A testator can divide their estate however and to whomever they wish, but can you prevent someone from contesting your will?

Where There's a Will, There's a Way

It is a common misconception that a will cannot be contested provided that it is legally valid. But in fact, even if your will is valid, it is impossible to absolutely prevent someone from contesting your will if they are an eligible person who meets the relevant criteria.

However, while it may not be possible to prevent a will contest, certain strategies can be employed to minimise the risk of a family provision claim.

Minimising the Risk of a Will Contest

Ensure Everyone Receives Adequate Provision

You can prevent a will contest by ensuring that you make adequate or proper provision for any persons whom could successfully contest your will. What constiutes "adequate" or "proper" provision will depend on the needs of the beneficiaries, the size of the estate, any contributions made by the beneficiaries to you or your property, the relationship between you and the beneficaries, and their character and conduct.

It is recommended that you seek legal advice to ensure that everyone receives adequate provision.

Leave a Token Provision

Leaving a token provision for someone who might contest your will, can discourge them from contesting your will. However, a mere token provision does not prevent a will contest, and the Court may consider that the token provision was not proper or adequate in the circumstances.

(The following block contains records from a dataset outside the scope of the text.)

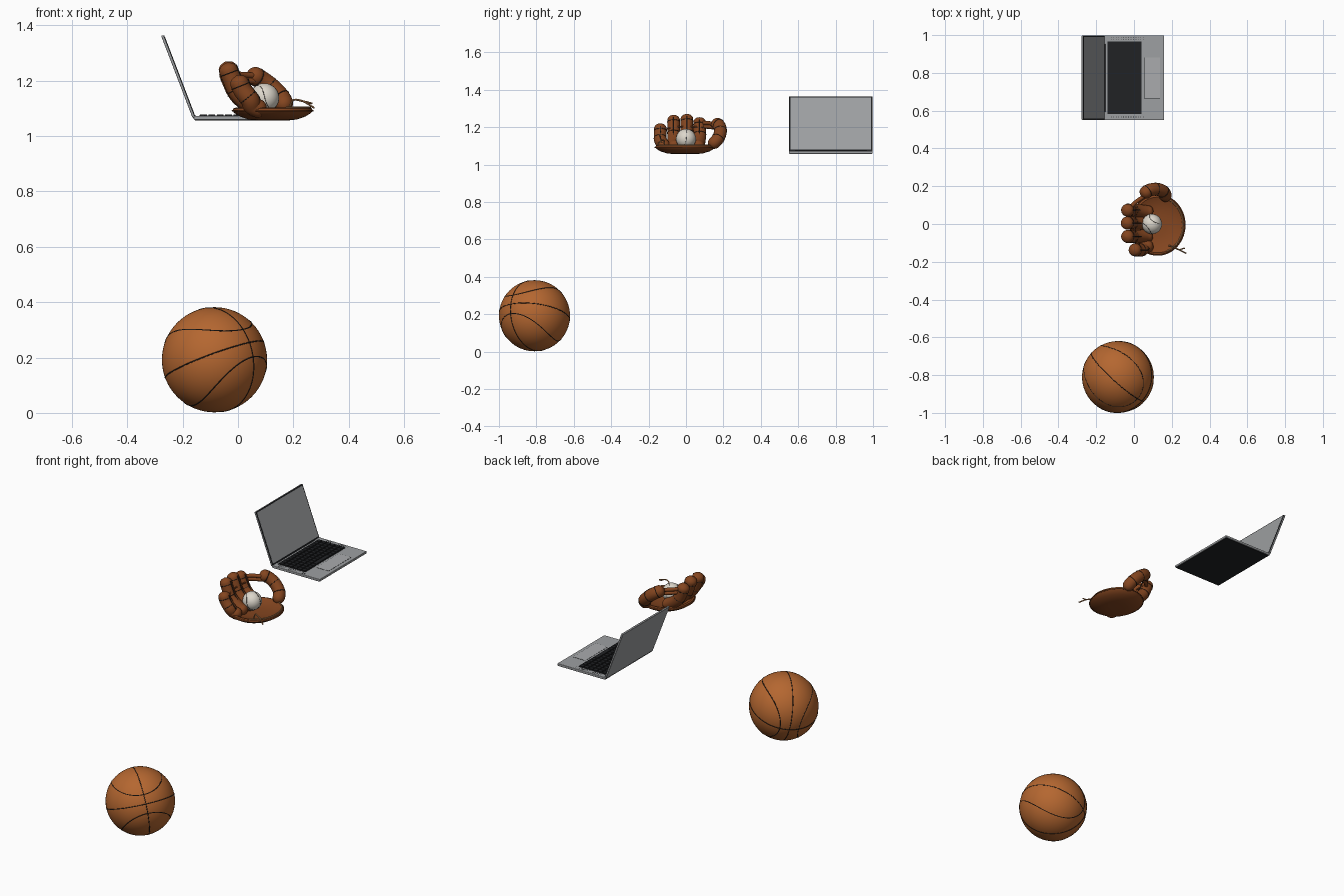
import bpy, bmesh
from math import sin, cos, pi, sqrt
from mathutils import Vector, Matrix

if "Cube" in bpy.data.objects:
    bpy.data.objects.remove(bpy.data.objects["Cube"])


def material(name, r, g, b):
    m = bpy.data.materials.new(name)
    m.diffuse_color = (r, g, b, 1)
    m.use_nodes = True
    m.node_tree.nodes["Principled BSDF"].inputs["Base Color"].default_value = m.diffuse_color
    return m


ORANGE = material("orange_rubber", .46, .135, .03)
LEATHER = material("brown_leather", .23, .06, .014)
PALE = material("tan_lace", .42, .2, .08)
DARK = material("dark_seam", .02, .015, .012)
WHITE = material("white_leather", .72, .68, .6)
GREY = material("grey_metal", .34, .35, .36)
PAD = material("light_grey", .4, .41, .42)
BLACK = material("black_plastic", .015, .016, .018)


def finish(name, bm, mat):
    bmesh.ops.recalc_face_normals(bm, faces=bm.faces)
    me = bpy.data.meshes.new(name)
    bm.to_mesh(me)
    bm.free()
    ob = bpy.data.objects.new(name, me)
    bpy.context.collection.objects.link(ob)
    me.materials.append(mat)
    bpy.ops.object.select_all(action='DESELECT')
    ob.select_set(True)
    bpy.context.view_layer.objects.active = ob
    bpy.ops.object.shade_smooth_by_angle(angle=.7)
    return ob


def sphere(name, loc, r, mat):
    bm = bmesh.new()
    bmesh.ops.create_uvsphere(bm, u_segments=64, v_segments=32, radius=r,
                              matrix=Matrix.Translation(loc))
    return finish(name, bm, mat)


def add_box(bm, size, mtx):
    bmesh.ops.create_cube(bm, size=1, matrix=mtx @ Matrix.Diagonal((*size, 1)))


def slab(name, size, mtx, mat, bevel=0):
    bm = bmesh.new()
    add_box(bm, size, mtx)
    ob = finish(name, bm, mat)
    if bevel:
        b = ob.modifiers.new("bevel", 'BEVEL')
        b.width, b.segments = bevel, 3
    return ob


def spline(pts, n):
    # smooth curve through the given points
    p = [Vector(q) for q in pts]
    p = [2 * p[0] - p[1]] + p + [2 * p[-1] - p[-2]]
    out = []
    for i in range(n + 1):
        s = i / n * (len(pts) - 1)
        k = min(int(s), len(pts) - 2)
        t = s - k
        a, b, c, d = p[k:k + 4]
        out.append(.5 * (2 * b + (c - a) * t + (2 * a - 5 * b + 4 * c - d) * t * t
                         + (3 * b - a - 3 * c + d) * t ** 3))
    return out


def sweep(name, path, r, mat, sides=8, closed=False, rounded=0):
    # round tube along a path; rounded = share of the length used by the end domes
    bm = bmesh.new()
    n, rings, up = len(path), [], None
    for i, p in enumerate(path):
        a = path[i - 1] if closed or i else p
        b = path[(i + 1) % n] if closed or i < n - 1 else p
        t = (b - a).normalized()
        up = t.orthogonal() if up is None else up - t * up.dot(t)
        up.normalize()
        w, k = t.cross(up), 1
        if rounded:
            e = min(i, n - 1 - i) / (n - 1) / rounded
            k = max(.12, sqrt(1 - (1 - min(e, 1)) ** 2))
        rings.append([bm.verts.new(p + (up * cos(2 * pi * j / sides) + w * sin(2 * pi * j / sides)) * r * k)
                      for j in range(sides)])
    for i in range(n if closed else n - 1):
        A, B = rings[i], rings[(i + 1) % n]
        for j in range(sides):
            bm.faces.new((A[j], A[j - 1], B[j - 1], B[j]))
    if not closed:
        bm.faces.new(rings[0])
        bm.faces.new(rings[-1])
    return finish(name, bm, mat)


def ball_curve(c, r, X, Y, Z, a):
    # closed wavy seam on a sphere, hugging the Z side of +X and the Y side of -X
    b, out = 1 - a, []
    for i in range(128):
        t = 2 * pi * i / 128
        p, q = a * cos(t) + b * cos(3 * t), a * sin(t) - b * sin(3 * t)
        out.append(c + r * (X * 2 * sqrt(a * b) * sin(2 * t) + Z * (p + q) / sqrt(2) + Y * (p - q) / sqrt(2)))
    return out


def circle(c, r, U, V):
    return [c + r * (U * cos(2 * pi * i / 96) + V * sin(2 * pi * i / 96)) for i in range(96)]


# basketball with two great circles and a wavy seam
C, R = Vector((-.085, -.81, .192)), .19
X = Vector((.67, -.67, .33)).normalized()
Z = Vector((-.34, .12, .93))
Z = (Z - X * Z.dot(X)).normalized()
Y = Z.cross(X)
sphere("basketball", C, R, ORANGE)
sweep("basketball_seam_across", circle(C, R - .001, X, Y), .0025, DARK, 6, True)
sweep("basketball_seam_upright", circle(C, R - .001, X, Z), .0025, DARK, 6, True)
sweep("basketball_seam_wavy", ball_curve(C, R - .001, X, Y, Z, .64), .0025, DARK, 6, True)

# baseball
C, R = Vector((.095, 0, 1.138)), .053
sphere("baseball", C, R, WHITE)
sweep("baseball_seam", ball_curve(C, R - .0005, Z, X, Y, .7), .0012, DARK, 6, True)

# glove palm: shallow elliptical dish
PC, PX, PY = Vector((.125, -.005, 0)), .145, .16
profile = [(.35, 1.056), (.6, 1.06), (.82, 1.071), (.95, 1.083), (1, 1.092),
           (.98, 1.1), (.92, 1.103), (.85, 1.098), (.65, 1.086), (.35, 1.08)]
bm = bmesh.new()
rings = [[bm.verts.new((PC.x + PX * r * cos(2 * pi * j / 48), PC.y + PY * r * sin(2 * pi * j / 48), z))
          for j in range(48)] for r, z in profile]
for A, B in zip(rings, rings[1:]):
    for j in range(48):
        bm.faces.new((A[j - 1], A[j], B[j], B[j - 1]))
bm.faces.new(rings[0])
bm.faces.new(rings[-1])
finish("glove_palm", bm, LEATHER)


def rim(k, z, a0, a1, n=32):
    return [PC + Vector((PX * k * cos(a0 + (a1 - a0) * i / n), PY * k * sin(a0 + (a1 - a0) * i / n), z))
            for i in range(n + 1)]


sweep("glove_heel_piping", rim(.93, 1.103, -1.2, 1.2), .004, PALE)
sweep("glove_edge_welt", rim(1, 1.092, 0, 2 * pi, 64)[:-1], .003, LEATHER, 8, True)

# four fingers with seams along the inside
fingers = [(-.137, -.11, .012, -.045), (-.066, -.06, -.028, 0), (.005, 0, -.03, .005), (.073, .06, -.028, -.012)]
for i, (yt, yb, x, dz) in enumerate(fingers):
    path = spline([(x - .016, yt, 1.264 + dz), (x + .002, yt, 1.215 + dz), (x + .03, yt, 1.155 + dz / 2),
                   (.055, yb * .5 + yt * .5, 1.108), (.10, yb, 1.09)], 32)
    sweep(f"finger_{i + 1}", path, .034, LEATHER, 20, False, .14)
    seam = [p + Vector((.031, 0, .013)) for p in path[4:22]]
    sweep(f"finger_seam_{i + 1}", seam, .003, DARK, 6)
    for k in (6, 14):
        t = (path[k + 1] - path[k - 1]).normalized()
        V = t.cross(Vector((0, 1, 0))).normalized()
        sweep(f"finger_stitch_{i + 1}_{k}", circle(path[k], .0335, V, t.cross(V))[::3], .0018, DARK, 5, True)

# lace joining the fingers
sweep("finger_lace", spline([(.025, -.15, 1.175), (.006, -.066, 1.2), (.004, .005, 1.203), (.008, .09, 1.2)], 20),
      .004, LEATHER)

# thumb
thumb = spline([(.042, .145, 1.225), (.075, .176, 1.209), (.12, .184, 1.176), (.158, .168, 1.135), (.172, .125, 1.095)], 32)
sweep("thumb", thumb, .034, LEATHER, 20, False, .16)
for k in (7, 15, 23):
    t = (thumb[k + 1] - thumb[k - 1]).normalized()
    V = t.orthogonal().normalized()
    sweep(f"thumb_stitch_{k}", circle(thumb[k], .0335, V, t.cross(V))[::3], .0018, DARK, 5, True)

# webbing between thumb and first finger
for i, dz in enumerate((0, -.02)):
    sweep(f"web_strap_{i + 1}", spline([(-.02, .085, 1.222 + dz), (.012, .118, 1.222 + dz), (.06, .15, 1.218 + dz)], 12),
          .011, LEATHER, 10)

# loose lace ends at the heel
for i, e in enumerate([(.275, -.155, 1.102), (.268, -.128, 1.118)]):
    sweep(f"lace_end_{i + 1}", spline([(.185, -.115, 1.1), (.2, -.118, 1.13), (.235, -.135, 1.126), e], 16), .0035, PALE)

# laptop base
T = Matrix.Translation
YC = .774
slab("laptop_base", (.32, .448, .014), T((0, YC, 1.066)), GREY, .003)
slab("laptop_underside", (.312, .44, .003), T((0, YC, 1.0585)), BLACK)
slab("keyboard_well", (.182, .385, .002), T((-.05, YC, 1.0735)), BLACK)
bm = bmesh.new()
for row in range(6):
    for col in range(14):
        y = YC + (col - 6.5) * .0272
        if row == 5 and 4 <= col <= 8:
            if col == 6:
                add_box(bm, (.024, .131, .005), T((-.1325 + row * .03 + .008, y, 1.0765)))
            continue
        add_box(bm, (.024, .0225, .005), T((-.1325 + row * .03 + .008, y, 1.0765)))
finish("keys", bm, BLACK)
slab("trackpad_edge", (.084, .217, .001), T((.096, YC, 1.0732)), BLACK)
slab("trackpad", (.081, .214, .0016), T((.096, YC, 1.0733)), PAD)
bm = bmesh.new()
for s in (-1, 1):
    for k in range(14):
        for j in (0, 1):
            add_box(bm, (.004, .003, .001), T((-.12 + k * .013, YC + s * (.203 + j * .008), 1.0732)))
finish("speaker_holes", bm, BLACK)

# laptop lid leaning back
L = T((-.157, YC, 1.068)) @ Matrix.Rotation(-.366, 4, 'Y')
slab("laptop_lid", (.009, .448, .318), L @ T((-.003, 0, .159)), GREY, .003)
slab("screen_bezel", (.003, .444, .312), L @ T((.002, 0, .16)), BLACK)
slab("screen", (.003, .432, .298), L @ T((.0027, 0, .161)), GREY)
bm = bmesh.new()
bmesh.ops.create_cone(bm, cap_ends=True, segments=16, radius1=.006, radius2=.006, depth=.36,
                      matrix=T((-.157, YC, 1.07)) @ Matrix.Rotation(pi / 2, 4, 'X'))
finish("hinge", bm, BLACK)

You may prevent a will contest by transferring your property and other assets to your intended beneficiaries prior to your death. This means that your estate will have little or no value and will therefore prevent or discourage a will contest.

However, in NSW, if you transfer your property within 3 years of your death with the intention of preventing a family provisin claim, that property may be deemed notional estate and will be available for distribution to the claimant.

You may enter into an agreement with a potential beneficiary whereby they waive or release their right to make a family provision claim. However, any such agreement will only be effective where the Court has approved it. In deciding whether to approve the release, the Court will have regard to the following:

  • Whether it was prudent for the releasing party to make the release.
  • Whether the release was in consideration for some advantage, financial or otherwise.
  • Whether the provisions of any agreement were fair and reasonable.
  • Whether the releasing party has had the benefit of independent advice.

If you wish to exclude a family member from your will because of estrangement, disentitling conduct, or any other reason, it is advisable to include a statement of reasons in your will which set out your justification for disinheriting that person.

While a statement of reasons will not prevent someone from bringing a successful family provison claim, the Court will have regard to the deceased's testamentary intentions in reaching their decision.

DISCLAIMER: The information provided above is published for general informational purposes only and is not intended to be nor should it be relied upon as a substitute for legal or other advice.